I can empathise with this as well. I also have multiple disabilities, and only having sight in one eye is one of them. That presents a whole host of challenges. It is great to see how Ben is able to cope with this. As for myself at work, i do use zoomtext which is great.
I think it goes without saying that those of us who do have disabilities out of necessity have to be assertive. Because it is a cruel world, and discrimination is rife. So you have to be able to stand up for yourself.
Comment by Lesley posted on
Love these blogs, inspiring and motivating, thank you.
Comment by Graham Bavington posted on
Hi Ben, thanks for sharing this with us. People like myself with disabilities who come across some barriers will always find another way round it. I was born partially deaf, learned to lip read and now have a cochlear implant which is fantastic. I'm learning to play the piano now! I wish I had the implant years ago.
Comment by Simon Monk posted on
This is a great read, I absolutely agree in that it is sometimes easy to start feeling sorry for ones self and I have over indulged in this regard. I end up complaining to my wife and I realise its not fair on her. I used to be mega fit and this was a big hobby for me but one mechanism i use is to say to myself that further down the line there might be something developed that can help me with my knee. There may be a procedure that improves my situation - who knows? I do offer my support to anyone who wishes to chat when they are feeling down.
Comment by Natasha posted on
You are an inspiration, Ben. Thank you for sharing. 🙂

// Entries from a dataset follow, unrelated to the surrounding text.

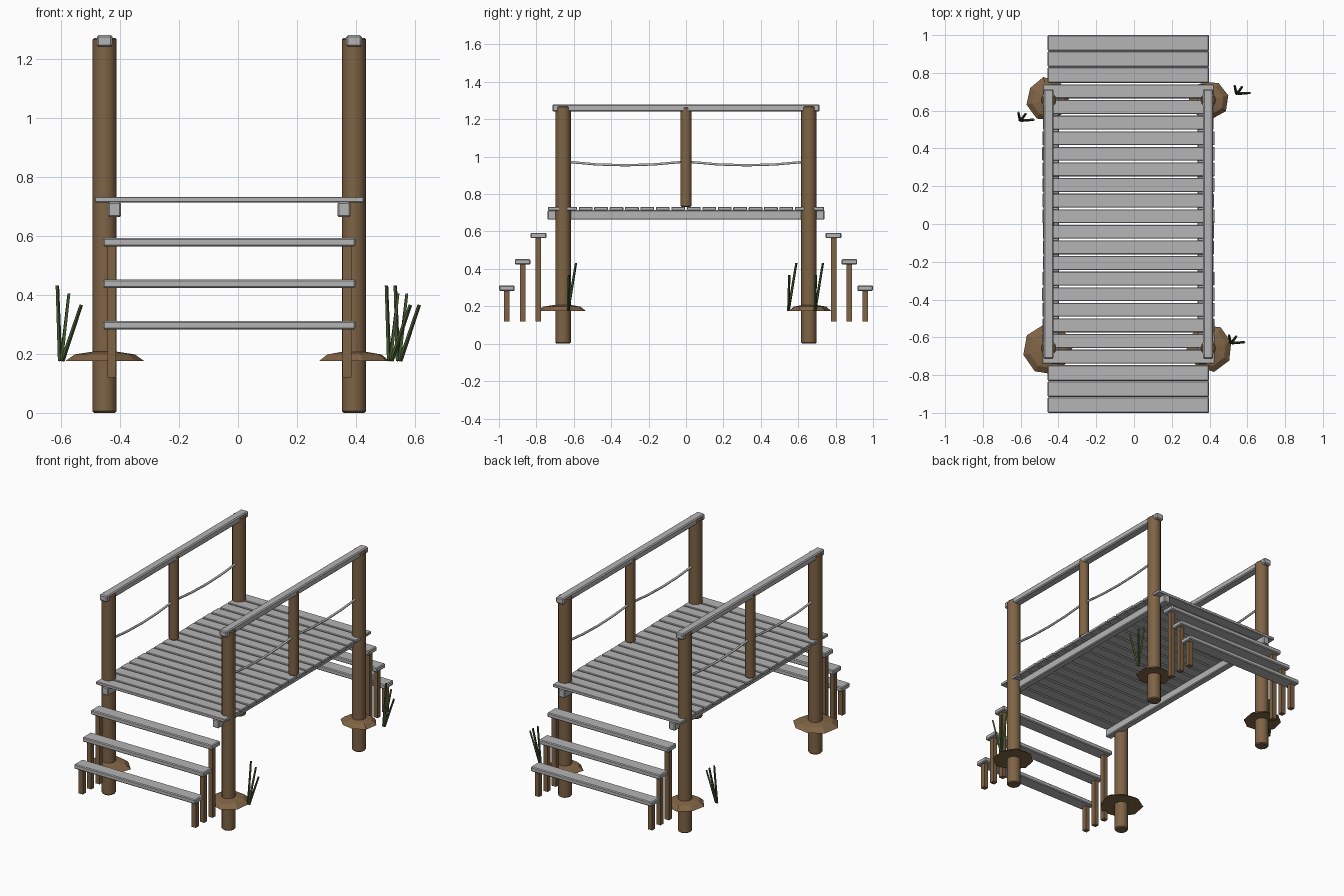
import bpy, bmesh, math, random
from mathutils import Vector, Matrix

if "Cube" in bpy.data.objects:
    bpy.data.objects.remove(bpy.data.objects["Cube"])

random.seed(4)
CX = -0.0295            # centre line of the bridge (grass shifts the bounds)
POST_X, POST_Y = 0.4225, 0.657


def material(name, rgb):
    m = bpy.data.materials.new(name)
    m.diffuse_color = (*rgb, 1)
    m.use_nodes = True
    m.node_tree.nodes["Principled BSDF"].inputs["Base Color"].default_value = m.diffuse_color
    return m


GREY = material("weathered grey wood", (0.46, 0.46, 0.46))
BROWN = material("brown timber", (0.21, 0.125, 0.06))
EARTH = material("brown earth", (0.22, 0.13, 0.062))
GREEN = material("dark green grass", (0.055, 0.095, 0.03))


def finish(name, bm, mat, smooth=False):
    bmesh.ops.recalc_face_normals(bm, faces=bm.faces)
    me = bpy.data.meshes.new(name)
    bm.to_mesh(me)
    bm.free()
    me.materials.append(mat)
    ob = bpy.data.objects.new(name, me)
    bpy.context.collection.objects.link(ob)
    if smooth:
        bpy.ops.object.select_all(action='DESELECT')
        ob.select_set(True)
        bpy.context.view_layer.objects.active = ob
        bpy.ops.object.shade_smooth_by_angle(angle=math.radians(35))
    return ob


def add_box(bm, lo, hi, bevel=0.0):
    lo, hi = Vector(lo), Vector(hi)
    mat = Matrix.Translation((lo + hi) / 2) @ Matrix.Diagonal((*(hi - lo), 1))
    verts = bmesh.ops.create_cube(bm, size=1, matrix=mat)["verts"]
    if bevel:
        edges = list({e for v in verts for e in v.link_edges})
        bmesh.ops.bevel(bm, geom=edges, offset=bevel, segments=1, affect='EDGES')


def box(name, lo, hi, mat, bevel=0.0):
    bm = bmesh.new()
    add_box(bm, lo, hi, bevel)
    return finish(name, bm, mat)


def add_rod(bm, a, b, r1, r2, sides):
    a, b = Vector(a), Vector(b)
    d = b - a
    mat = Matrix.Translation((a + b) / 2) @ d.to_track_quat('Z', 'Y').to_matrix().to_4x4()
    bmesh.ops.create_cone(bm, cap_ends=True, segments=sides, radius1=r1,
                          radius2=r2, depth=d.length, matrix=mat)


def post(name, x, y, z0, z1, r):
    bm = bmesh.new()
    add_rod(bm, (x, y, z0), (x, y, z1), r, r, 12)
    rims = [e for e in bm.edges if abs(e.verts[0].co.z - e.verts[1].co.z) < 1e-5]
    bmesh.ops.bevel(bm, geom=rims, offset=0.006, segments=1, affect='EDGES')
    finish(name, bm, BROWN, smooth=True)


def mound(name, x, y, r):
    # low irregular heap: flat base, shoulder ring and a peak round the post
    bm = bmesh.new()
    n = 8
    base, shoulder = [], []
    for i in range(n):
        a = 2 * math.pi * (i + 0.3) / n
        k = r * random.uniform(0.88, 1.04)
        c, s = math.cos(a), math.sin(a)
        base.append(bm.verts.new((x + k * c, y + k * s, 0.175)))
        shoulder.append(bm.verts.new((x + 0.76 * k * c, y + 0.76 * k * s, 0.198)))
    top = bm.verts.new((x, y, 0.214))
    bm.faces.new(base)
    for i in range(n):
        j = (i + 1) % n
        bm.faces.new((base[i], base[j], shoulder[j], shoulder[i]))
        bm.faces.new((shoulder[i], shoulder[j], top))
    finish(name, bm, EARTH)


# deck planks
N, PITCH = 18, 0.0826
bm = bmesh.new()
for i in range(N):
    y = (i - (N - 1) / 2) * PITCH
    h = 0.457 - random.uniform(0, 0.006)
    w = 0.0365
    add_box(bm, (CX - h, y - w, 0.713), (CX + h, y + w, 0.732), 0.003)
finish("deck_planks", bm, GREY)

for sx, side in ((-1, "left"), (1, "right")):
    x = CX + sx * POST_X
    # beam under the deck
    bx = CX + sx * 0.389
    box(f"deck_beam_{side}", (bx - 0.022, -0.741, 0.663), (bx + 0.022, 0.741, 0.714),
        GREY, 0.005)
    # handrail and its middle post
    box(f"handrail_{side}", (x - 0.0265, -0.714, 1.241), (x + 0.0265, 0.714, 1.28),
        GREY, 0.006)
    post(f"middle_post_{side}", x, 0, 0.731, 1.267, 0.03)
    for sy, end in ((-1, "front"), (1, "back")):
        # main posts
        post(f"post_{end}_{side}", x, sy * POST_Y, 0, 1.271, 0.041)
        # sagging rope between the posts
        cu = bpy.data.curves.new(f"rope_{end}_{side}", 'CURVE')
        cu.dimensions = '3D'
        cu.bevel_depth = 0.007
        cu.bevel_resolution = 1
        cu.use_fill_caps = True
        sp = cu.splines.new('POLY')
        sp.points.add(4)
        for i, p in enumerate(sp.points):
            t = i / 4
            sag = 0.018 * (1 - (2 * t - 1) ** 2)
            p.co = (x, sy * (0.02 + 0.61 * t), 0.972 - sag, 1)
        cu.materials.append(GREY)
        bpy.context.collection.objects.link(bpy.data.objects.new(cu.name, cu))

# earth mounds round the main posts
mound("mound_front_left", CX - POST_X, -0.66, 0.138)
mound("mound_front_right", CX + POST_X, -0.655, 0.128)
mound("mound_back_left", CX - POST_X, 0.66, 0.118)
mound("mound_back_right", CX + POST_X, 0.655, 0.112)

# steps at both ends, each tread on square legs
for sy, end in ((-1, "front"), (1, "back")):
    for i in range(3):
        y0 = 1.0 - 0.0845 * i
        z = 0.283 + 0.1405 * i
        ya, yb = sorted((sy * y0, sy * (y0 - 0.084)))
        box(f"step_{end}_{i + 1}", (CX - 0.4275, ya, z), (CX + 0.4275, yb, z + 0.029),
            GREY, 0.005)
        bm = bmesh.new()
        yc = (ya + yb) / 2
        for sx in (-1, 1):
            lx = CX + sx * 0.3985
            add_box(bm, (lx - 0.015, yc - 0.015, 0.12), (lx + 0.015, yc + 0.015, z + 0.005))
        finish(f"step_legs_{end}_{i + 1}", bm, BROWN)

# grass tufts: three leaning blades each
TUFTS = {"back_left": (-0.599, 0.548), "front_right": (0.516, -0.63),
         "back_right": (0.546, 0.69)}
BLADES = ((-0.009, 0.042, 0.255), (0.026, 0.036, 0.228), (0.064, 0.004, 0.19))
for name, (x, y) in TUFTS.items():
    bm = bmesh.new()
    for k, (dx, dy, dz) in enumerate(BLADES):
        b = Vector((x + 0.004 * (k - 1), y, 0.176))
        add_rod(bm, b, b + Vector((dx, dy, dz)), 0.0075, 0.006, 4)
    finish(f"grass_{name}", bm, GREEN)
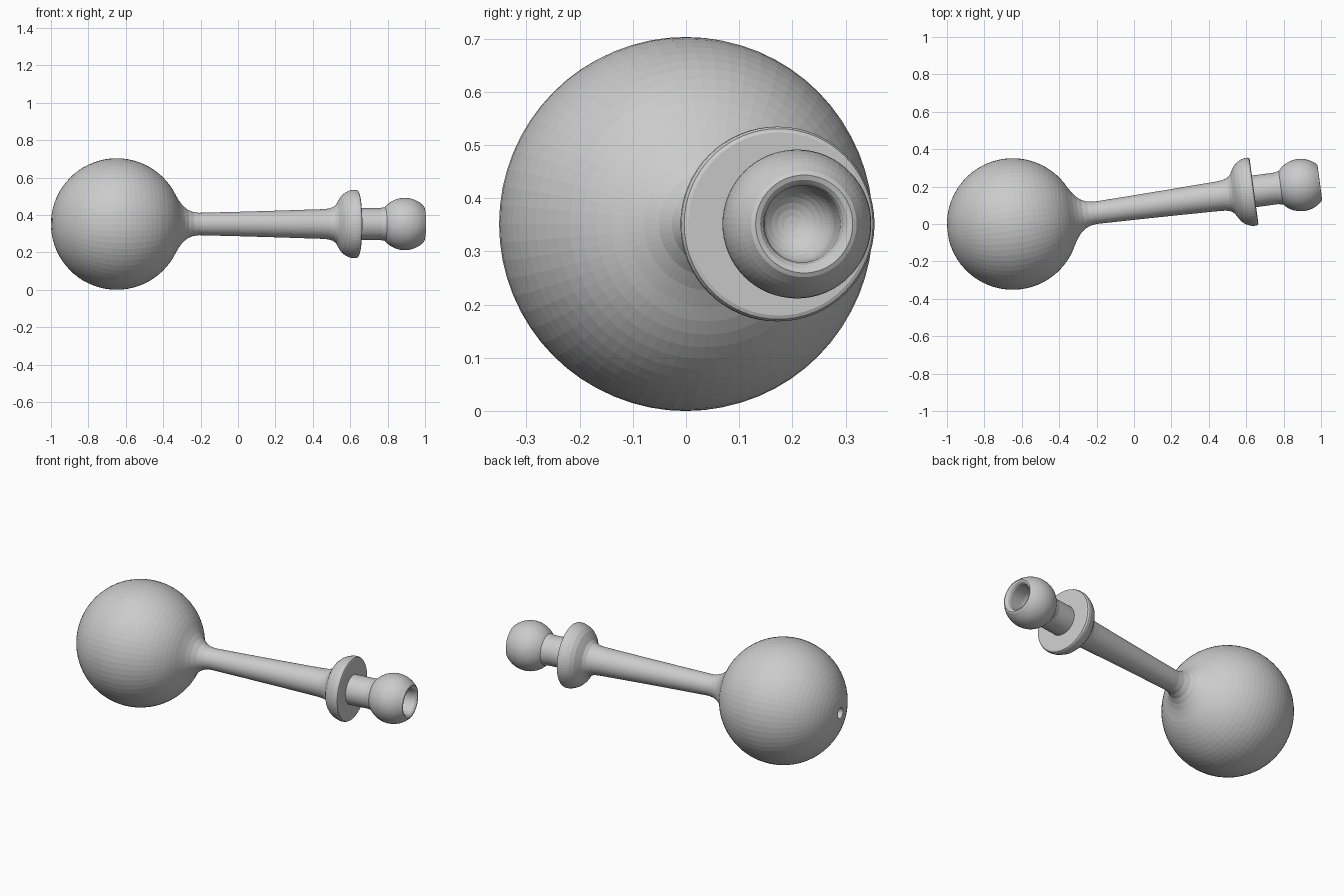
import bpy, bmesh
from math import sin, cos, radians, sqrt, asin, acos, degrees, pi
from mathutils import Matrix, Vector

if "Cube" in bpy.data.objects:
    bpy.data.objects.remove(bpy.data.objects["Cube"])

SEGMENTS = 64
R = 0.3515            # big ball radius
TILT = radians(7.7)   # handle leans towards +y


def arc(centre, radius, a0, a1, n):
    """Points (axial, radial) on an arc; angle 0 points along the handle."""
    return [(centre + radius * cos(radians(a0 + (a1 - a0) * i / n)),
             radius * sin(radians(a0 + (a1 - a0) * i / n))) for i in range(n + 1)]


def lathe(name, profile, matrix):
    """Revolve (axial, radial) points around the x axis."""
    bm = bmesh.new()
    verts = [bm.verts.new((s, 0, r)) for s, r in profile]
    edges = [bm.edges.new(p) for p in zip(verts, verts[1:])]
    bmesh.ops.spin(bm, geom=verts + edges, cent=(0, 0, 0), axis=(1, 0, 0),
                   angle=2 * pi, steps=SEGMENTS, use_duplicate=False)
    bmesh.ops.remove_doubles(bm, verts=bm.verts, dist=1e-5)
    bmesh.ops.recalc_face_normals(bm, faces=bm.faces)
    mesh = bpy.data.meshes.new(name)
    bm.to_mesh(mesh)
    bm.free()
    obj = bpy.data.objects.new(name, mesh)
    bpy.context.collection.objects.link(obj)
    obj.matrix_world = matrix
    return obj


profile = []
# small hole at the far pole of the big ball
profile += [(-0.26, 0), (-0.265, 0.03)]
# big ball
profile += arc(0, R, 180 - degrees(asin(0.031 / R)), degrees(acos(0.315 / R)), 30)
# flared root and tapering stem
profile += [(0.334, 0.125), (0.355, 0.099), (0.38, 0.078), (0.41, 0.065),
            (0.445, 0.060), (0.65, 0.065), (0.87, 0.0715), (1.10, 0.079)]
# collar: cove, rounded rim, flat back
profile += [(1.14, 0.082), (1.168, 0.090), (1.185, 0.104), (1.197, 0.125),
            (1.212, 0.149), (1.232, 0.167), (1.255, 0.178), (1.275, 0.183),
            (1.291, 0.183), (1.299, 0.179), (1.302, 0.172)]
# neck
profile += [(1.302, 0.085), (1.42, 0.085), (1.435, 0.088)]
# end knob
profile += arc(1.554, 0.140, 140, 49, 14)
# rounded lip and bowl-bottomed socket
profile += [(1.653, 0.100), (1.657, 0.092), (1.654, 0.083), (1.646, 0.076), (1.632, 0.072)]
profile += arc(1.555, 0.072, 90, 180, 8)

placement = Matrix.Translation(Vector((R - 1, 0, R))) @ Matrix.Rotation(TILT, 4, 'Z')
lathe("ball_and_handle", profile, placement)
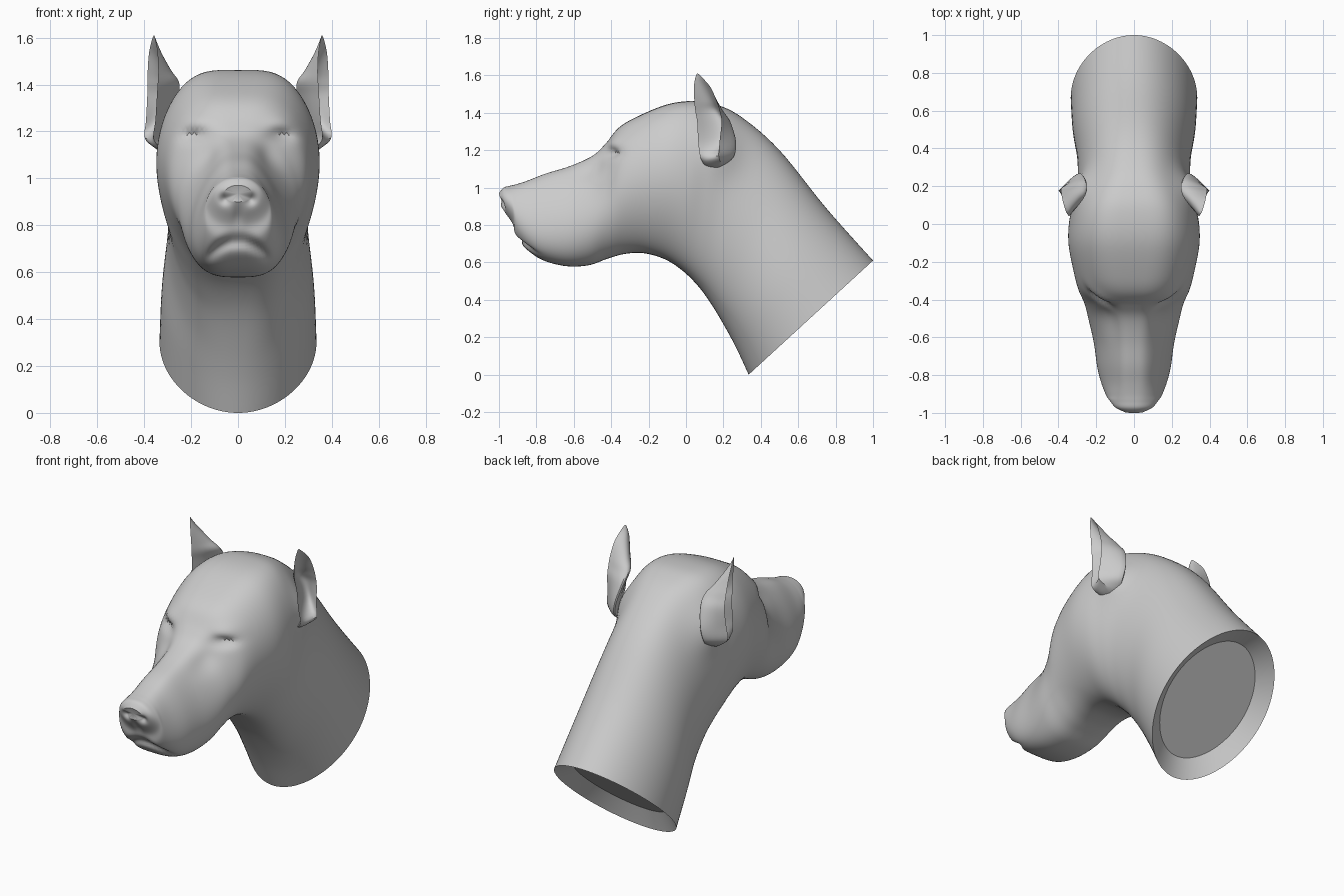
import bpy, bmesh, math
from mathutils import Vector

if "Cube" in bpy.data.objects:
    bpy.data.objects.remove(bpy.data.objects["Cube"])

# Head and neck sections: top y, z, bottom y, z, half widths (top, middle, bottom), roundness
SECTIONS = [
    (-1.0, .97, -.99, .90, .05, .06, .05, .8),
    (-.975, 1.0, -.965, .86, .085, .10, .09, .8),
    (-.94, 1.01, -.925, .80, .10, .13, .13, .75),
    (-.90, 1.02, -.91, .73, .11, .145, .165, .7),
    (-.84, 1.04, -.84, .66, .11, .165, .205, .62),
    (-.75, 1.075, -.76, .61, .115, .185, .225, .6),
    (-.62, 1.115, -.64, .58, .125, .205, .23, .62),
    (-.50, 1.17, -.52, .585, .14, .235, .23, .62),
    (-.43, 1.235, -.42, .62, .18, .26, .23, .62),
    (-.36, 1.32, -.33, .645, .25, .295, .235, .6),
    (-.26, 1.38, -.23, .65, .285, .32, .245, .55),
    (-.10, 1.445, -.12, .62, .305, .345, .25, .5),
    (.04, 1.463, -.03, .565, .305, .343, .26, .5),
    (.16, 1.445, .05, .49, .295, .32, .27, .58),
    (.30, 1.375, .12, .40, .27, .30, .28, .72),
    (.50, 1.20, .20, .27, .28, .30, .29, .85),
    (.75, .89, .27, .14, .31, .325, .31, .95),
    (1.0, .61, .335, 0, .32, .335, .32, 1.0),
]
AROUND, STEPS = 96, 6

# Sculpted details: centre, radii, push (mirrored in x)
DETAILS = [
    ((.19, -.40, 1.185), (.06, .12, .026), (0, .032, 0)),       # eye slit
    ((.19, -.40, 1.24), (.08, .10, .035), (0, -.015, 0)),       # brow
    ((.14, -.52, 1.10), (.05, .12, .07), (-.01, .01, 0)),       # hollow under eye
    ((.052, -.98, .915), (.024, .06, .024), (0, .028, 0)),      # nostril
    ((0, -.95, .84), (.02, .08, .04), (0, .01, 0)),             # nose cleft
    ((.33, .20, 1.22), (.16, .10, .13), (.045, 0, 0)),          # ear root
]


def spline(rows, steps):
    out = []
    for i in range(len(rows) - 1):
        quad = [rows[max(i - 1, 0)], rows[i], rows[i + 1], rows[min(i + 2, len(rows) - 1)]]
        for k in range(steps):
            t = k / steps
            out.append([.5 * (2 * b + (c - a) * t + (2 * a - 5 * b + 4 * c - d) * t * t
                              + (3 * b - a - 3 * c + d) * t ** 3) for a, b, c, d in zip(*quad)])
    return out + [list(rows[-1])]


def loft(name, rings):
    bm = bmesh.new()
    vr = [[bm.verts.new(p) for p in r] for r in rings]
    n = len(vr[0])
    for a, b in zip(vr, vr[1:]):
        for i in range(n):
            bm.faces.new((a[i], a[(i + 1) % n], b[(i + 1) % n], b[i]))
    for r in (vr[0], vr[-1]):
        c = bm.verts.new(sum((v.co for v in r), Vector()) / n)
        for i in range(n):
            bm.faces.new((r[i], r[(i + 1) % n], c))
    bmesh.ops.recalc_face_normals(bm, faces=bm.faces)
    me = bpy.data.meshes.new(name)
    bm.to_mesh(me)
    bm.free()
    ob = bpy.data.objects.new(name, me)
    bpy.context.collection.objects.link(ob)
    bpy.ops.object.select_all(action='DESELECT')
    ob.select_set(True)
    bpy.context.view_layer.objects.active = ob
    bpy.ops.object.shade_smooth_by_angle(angle=math.radians(32))
    return ob


def section_ring(s):
    ty, tz, by, bz, wt, wm, wb, p = s
    ring = []
    for i in range(AROUND):
        a = 2 * math.pi * i / AROUND
        t = (1 - math.cos(a)) / 2
        w = wt * (1 - t) * (1 - 2 * t) + 4 * wm * t * (1 - t) + wb * t * (2 * t - 1)
        x = math.copysign(abs(math.sin(a)) ** p, math.sin(a)) * w
        ring.append(Vector((x, ty + (by - ty) * t, tz + (bz - tz) * t)))
    return ring


def sculpt(p):
    move = Vector()
    side = 1 if p.x >= 0 else -1
    for c, r, push in DETAILS:
        d = ((abs(p.x) - c[0]) / r[0]) ** 2 + ((p.y - c[1]) / r[1]) ** 2 + ((p.z - c[2]) / r[2]) ** 2
        g = math.exp(-d)
        move += Vector((push[0] * side, push[1], push[2])) * g
    # Arched mouth: the chin sits behind the hanging upper lips
    arch = .75 - 4.5 * p.x ** 2
    fade = math.exp(-((p.y + .89) / .09) ** 2 - (p.x / .16) ** 4)
    depth = arch - p.z
    groove = math.exp(-((depth - .015) / .03) ** 2)
    move.y += .035 * groove * fade
    return p + move


# Head and neck, with a recessed floor in the cut end of the neck
rings = [[sculpt(p) for p in section_ring(s)] for s in spline(SECTIONS, STEPS)]
edge = rings[-1]
mid = sum(edge, Vector()) / len(edge)
inward = Vector((0, -.67, .74))
for scale, depth in ((.93, .025), (.78, .075), (.4, .075)):
    rings.append([mid + (p - mid) * scale + inward * depth for p in edge])
loft("head_and_neck", rings)

# Ears: z, front rim x, y, rear rim x, y, inner pull x, y, cup depth
EAR = [
    (1.10, .29, .12, .30, .16, .26, .17, -.2),
    (1.125, .325, .095, .345, .185, .22, .27, -.2),
    (1.17, .36, .075, .397, .175, .20, .38, .05),
    (1.25, .352, .065, .392, .18, .18, .40, .5),
    (1.35, .346, .06, .387, .19, .14, .33, .6),
    (1.41, .342, .05, .386, .18, .14, .25, .65),
    (1.46, .34, .045, .385, .165, .21, .19, .65),
    (1.53, .343, .042, .38, .135, .29, .12, .65),
    (1.58, .35, .048, .37, .095, .335, .07, .6),
    (1.61, .356, .058, .36, .064, .357, .06, .5),
]


def ear_ring(s, n=12):
    z, ax, ay, bx, by, mx, my, cup = s
    a, b, m = Vector((ax, ay, z)), Vector((bx, by, z)), Vector((mx, my, z))
    inner = (a + b) / 2 + (m - (a + b) / 2) * cup

    def bez(p, q, r, t):
        return p * (1 - t) ** 2 + q * 2 * t * (1 - t) + r * t * t
    return [bez(a, m, b, i / n) for i in range(n)] + [bez(b, inner, a, i / n) for i in range(n)]


ears = loft("ears", [ear_ring(s) for s in spline(EAR, 5)])
ears.modifiers.new("mirror", 'MIRROR').use_mirror_merge = False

Comment by Ben Good posted on
Ben, I too have RP with no central vision. Having met you at the FCO event I would just like to say that, as a role model for HMRC, you inspired me. Thank you. I hope I can be as inspirational to my colleagues.
Comment by Gavin Thomas posted on
Thank you Ben for sharing your experience and both the highs and the lows. I hope that the way that you have not only sought to overcome the challenges that you faced but to also look to support your colleagues will inspire others.
As someone whose parents came from St Helena, it was also interesting to hear about your travels and I am glad that you were able to appreciate the beautiful scenery.
Comment by Karen Deus posted on
Thank you for being so honest and so positive 🙂
I am going through the anger v acceptance stage having had a very recent and therefore rather raw MS diagnosis . My philosophy comes from John Lydon "Anger is an energy"
Comment by Henry F posted on
Thank you for writing this, Ben. As a humble AO, it's great to see other people with sight loss excelling in the Civil Service. If you ever fancy mentoring, do let me know. Henry
Comment by Grace posted on
Thanks for sharing your story Ben - I think there are lots of your messages that everyone can learn from regardless of whether we have a disability or not, particularly around the resilience.
Really great to see such an open blog - thank you again.
Comment by Helen Lederer posted on
Uplifting, inspiring and just plain sensible wisdom for all to follow...
Comment by Bharat Mankad posted on
Your article is an inspiration to we all visually impaired. I fully agreed that we should apologise when do any mistake, as due to our disability this would be obvious.
I am by birth registered partially sighted and photophobia i.e. sensitive to daylight. I did came across lots of barriers to be a solicitor in UK eventually.